▶ _Material provided_:
⁂

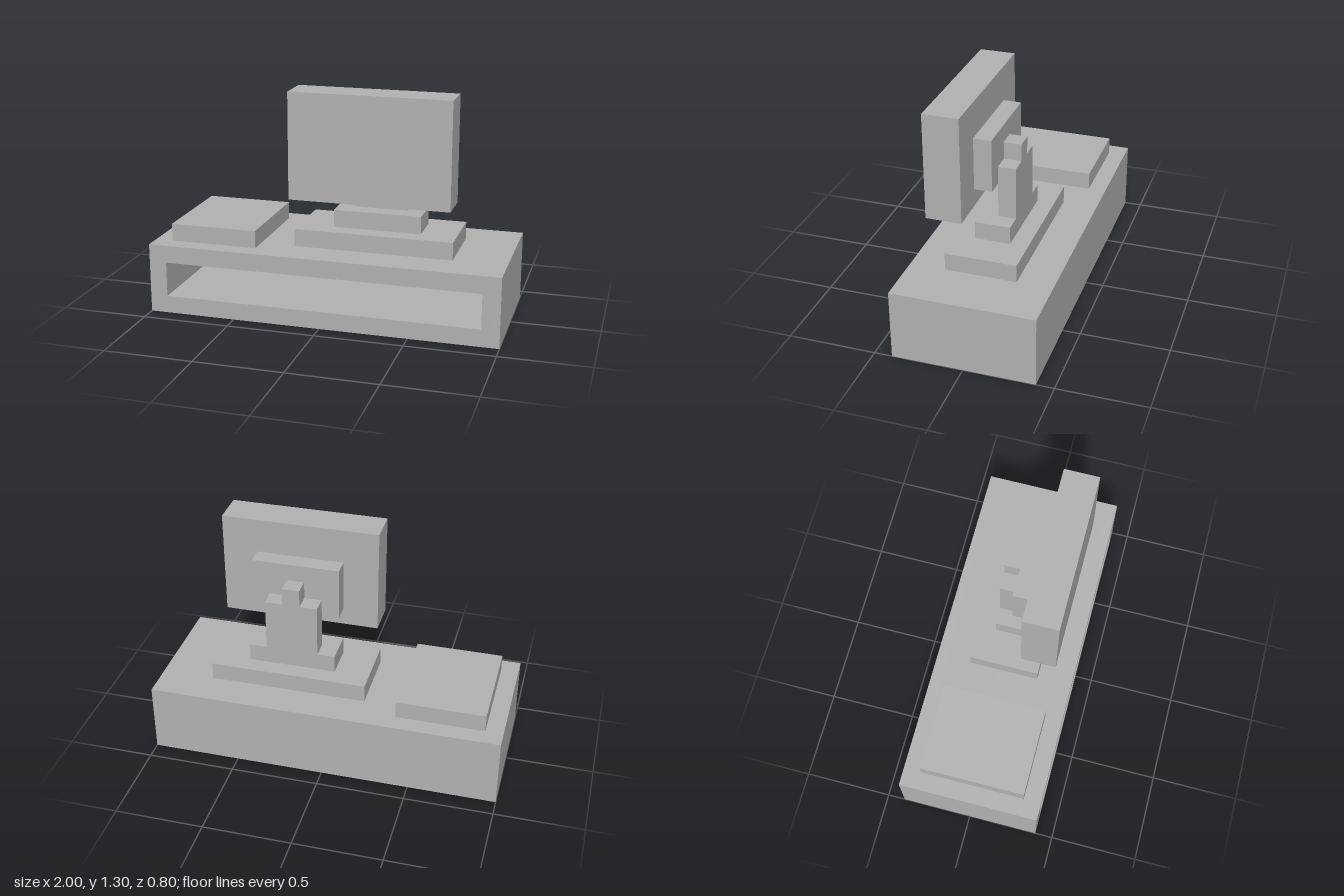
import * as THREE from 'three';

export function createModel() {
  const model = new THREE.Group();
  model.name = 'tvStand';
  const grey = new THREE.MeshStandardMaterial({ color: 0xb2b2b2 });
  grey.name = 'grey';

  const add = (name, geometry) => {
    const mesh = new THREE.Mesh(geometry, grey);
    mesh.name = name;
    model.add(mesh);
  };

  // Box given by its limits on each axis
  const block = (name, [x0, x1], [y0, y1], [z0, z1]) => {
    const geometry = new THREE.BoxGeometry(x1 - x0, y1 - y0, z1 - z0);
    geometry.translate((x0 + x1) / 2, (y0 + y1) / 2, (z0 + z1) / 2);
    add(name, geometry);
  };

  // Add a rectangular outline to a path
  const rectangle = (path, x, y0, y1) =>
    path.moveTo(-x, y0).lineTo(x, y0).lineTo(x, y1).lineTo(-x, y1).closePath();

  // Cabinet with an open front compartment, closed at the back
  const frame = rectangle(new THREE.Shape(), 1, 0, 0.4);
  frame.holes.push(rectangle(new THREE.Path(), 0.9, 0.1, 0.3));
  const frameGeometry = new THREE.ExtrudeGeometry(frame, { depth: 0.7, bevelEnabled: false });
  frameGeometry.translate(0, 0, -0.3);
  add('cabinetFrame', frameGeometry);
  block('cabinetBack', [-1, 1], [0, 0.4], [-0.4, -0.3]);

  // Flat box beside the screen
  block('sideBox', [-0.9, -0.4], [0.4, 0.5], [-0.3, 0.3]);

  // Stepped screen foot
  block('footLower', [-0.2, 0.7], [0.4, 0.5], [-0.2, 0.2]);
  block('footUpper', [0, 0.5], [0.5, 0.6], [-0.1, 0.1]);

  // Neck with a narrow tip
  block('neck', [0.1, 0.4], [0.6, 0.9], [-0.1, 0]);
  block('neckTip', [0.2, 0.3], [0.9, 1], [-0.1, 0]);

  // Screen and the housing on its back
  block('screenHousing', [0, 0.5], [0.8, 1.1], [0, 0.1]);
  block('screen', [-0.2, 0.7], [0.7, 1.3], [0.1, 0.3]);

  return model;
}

⁂

▶ _Problem description_: List each line of the entries that holds the string "translate".

▶ _Solution to this exercise_:
    geometry.translate((x0 + x1) / 2, (y0 + y1) / 2, (z0 + z1) / 2);
  frameGeometry.translate(0, 0, -0.3);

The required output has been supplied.